For cover letters, as well as work experience and qualifications, you’ll want to include a short paragraph on what you can bring to the organisation’s mission and why you care about this type of work. Keep any information here short and keep it related to your skills and goals

 

  1. Tailor your CV

For CV’s, you’ll want to organise your CV so that volunteer and charity experience is more visible. If this is usually mentioned at the end, consider brining it to the front under education, or simply expanding that section with more information than you’d usually include. But don’t forget, the NGO will be looking at your commercial skills developed outside the NGO space just as much as any other employer, so don’t let this part of your CV start to overshadow your professional skills and experience. Take a look at our previous series on CV construction for more ideas

 

  1. Expect all the classic interview questions

Where do you see yourself in five years’ time? What do you want from this role?  We have a previous series of blog posts on how to answer specific interview questions and we also interview technique – so be sure to refer back to these

 

  1. Networking

Keep an eye out of networking opportunities that will help you build contacts across NGOs. This could be at conferences and events where NGOs are speaking or have booth, volunteering with NGOS at the weekend, or even making some contacts over LinkedIn

 

  1. Be prepared to take a salary cut

Some NGO roles are well paid and don’t involve much of an income adjustment. But most NGO roles won’t pay as highly as their commercial world equivalents.
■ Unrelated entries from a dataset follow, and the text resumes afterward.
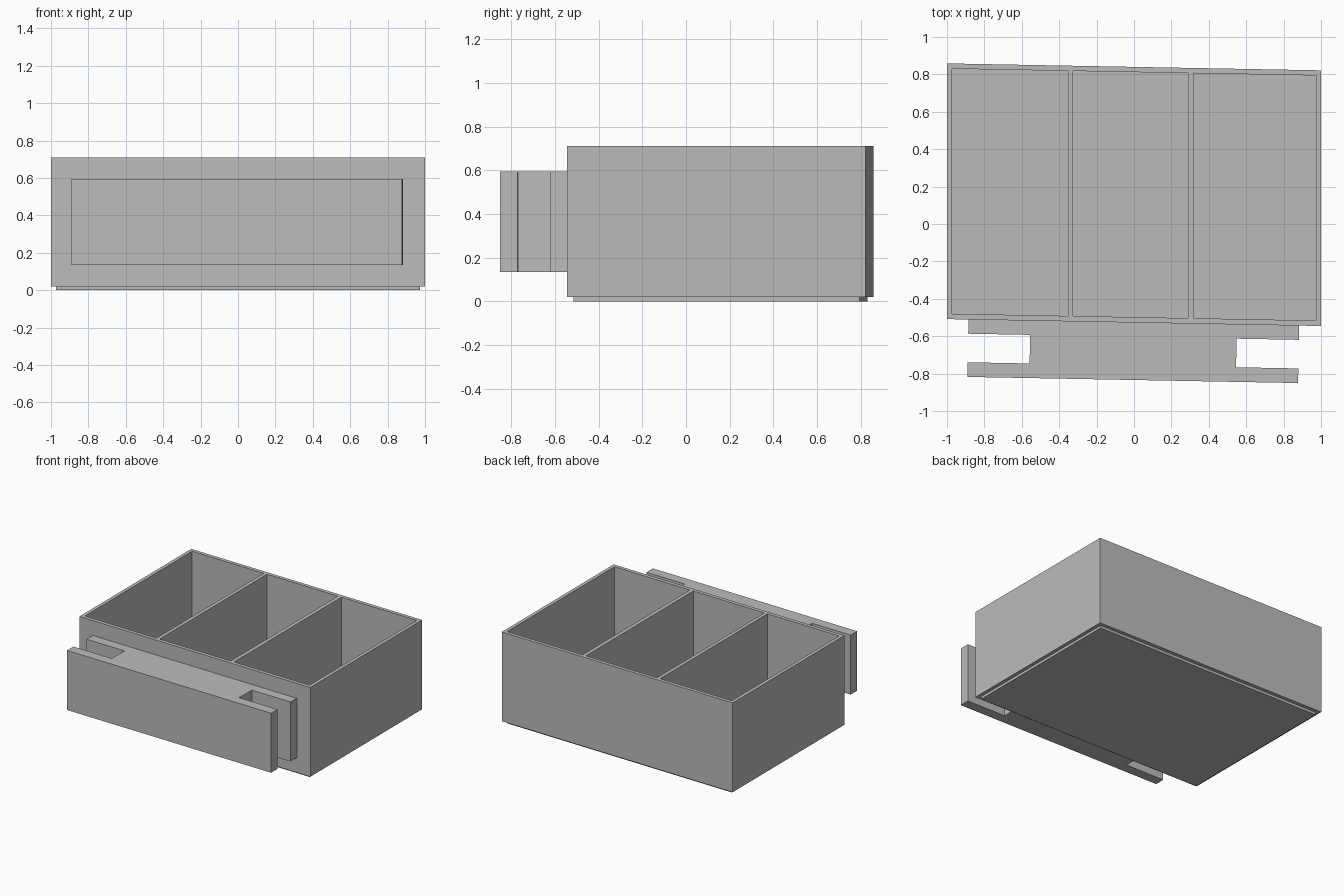
import bpy
import bmesh

cube = bpy.data.objects.get("Cube")
if cube:
    bpy.data.objects.remove(cube, do_unlink=True)

SKEW = 0.0185          # the bin leans slightly off square in plan
FLOOR = 0.04           # inner floor height

# One plain grey plastic
grey = bpy.data.materials.new("grey plastic")
grey.use_nodes = True
grey.diffuse_color = (0.5, 0.5, 0.5, 1)
grey.node_tree.nodes["Principled BSDF"].inputs["Base Color"].default_value = (0.5, 0.5, 0.5, 1)


def prism(bm, faces, height):
    """Raise a flat set of faces into a solid and return its top faces."""
    result = bmesh.ops.extrude_face_region(bm, geom=faces)["geom"]
    verts = [g for g in result if isinstance(g, bmesh.types.BMVert)]
    bmesh.ops.translate(bm, verts=verts, vec=(0, 0, height))
    return [g for g in result if isinstance(g, bmesh.types.BMFace)]


def finish(name, bm, turn=0.0, pivot=0.0):
    """Skew the plan, then store the mesh as a named object."""
    for v in bm.verts:
        x, y = v.co.x, v.co.y
        v.co.x = x + turn * (y - pivot)
        v.co.y = y - SKEW * x
    bmesh.ops.recalc_face_normals(bm, faces=bm.faces)
    mesh = bpy.data.meshes.new(name)
    bm.to_mesh(mesh)
    bm.free()
    mesh.materials.append(grey)
    obj = bpy.data.objects.new(name, mesh)
    bpy.context.collection.objects.link(obj)
    return obj


# Bin body: walls and dividers stay up, the three wells are pushed down
xs = [-1, -0.973, -0.353, -0.325, 0.29, 0.32, 0.973, 1]
ys = [-0.527, -0.498, 0.812, 0.84]
z0, z1 = 0.02, 0.71
bm = bmesh.new()
grid = [[bm.verts.new((x, y, z0)) for y in ys] for x in xs]
cells = [bm.faces.new((grid[i][j], grid[i + 1][j], grid[i + 1][j + 1], grid[i][j + 1]))
         for i in range(len(xs) - 1) for j in range(len(ys) - 1)]
top = prism(bm, cells, z1 - z0)
wells = []
for face in top:
    c = face.calc_center_median()
    column = sum(x < c.x for x in xs) - 1
    if column % 2 == 1 and ys[1] < c.y < ys[2]:
        wells.append(face)
for face in wells:
    sunk = bmesh.ops.extrude_face_region(bm, geom=[face])["geom"]
    verts = [g for g in sunk if isinstance(g, bmesh.types.BMVert)]
    bmesh.ops.translate(bm, verts=verts, vec=(0, 0, FLOOR - z1))
    if face.is_valid:
        bm.faces.remove(face)
finish("bin_body", bm)

# Stacking foot: shallow plate under the bin
bm = bmesh.new()
foot = [(xs[1], ys[1]), (xs[-2], ys[1]), (xs[-2], ys[2]), (xs[1], ys[2])]
prism(bm, [bm.faces.new([bm.verts.new((x, y, 0)) for x, y in foot])], z0)
finish("stacking_foot", bm)

# Mounting rail: H-shaped plan on the front wall
left, right, neck_left, neck_right = -0.888, 0.88, -0.557, 0.547
back, flange, plate, front = ys[0], -0.603, -0.756, -0.834
outline = [(left, front), (right, front), (right, plate), (neck_right, plate),
           (neck_right, flange), (right, flange), (right, back), (left, back),
           (left, flange), (neck_left, flange), (neck_left, plate), (left, plate)]
bm = bmesh.new()
prism(bm, [bm.faces.new([bm.verts.new((x, y, 0.135)) for x, y in outline])], 0.46)
finish("mounting_rail", bm, SKEW, -0.69)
This is the price you may need to pay to begin an NGO career.  And while this may mean that you have to get better at budgeting for a couple of years, it shows through in terms of your commitment to the cause and self-discipline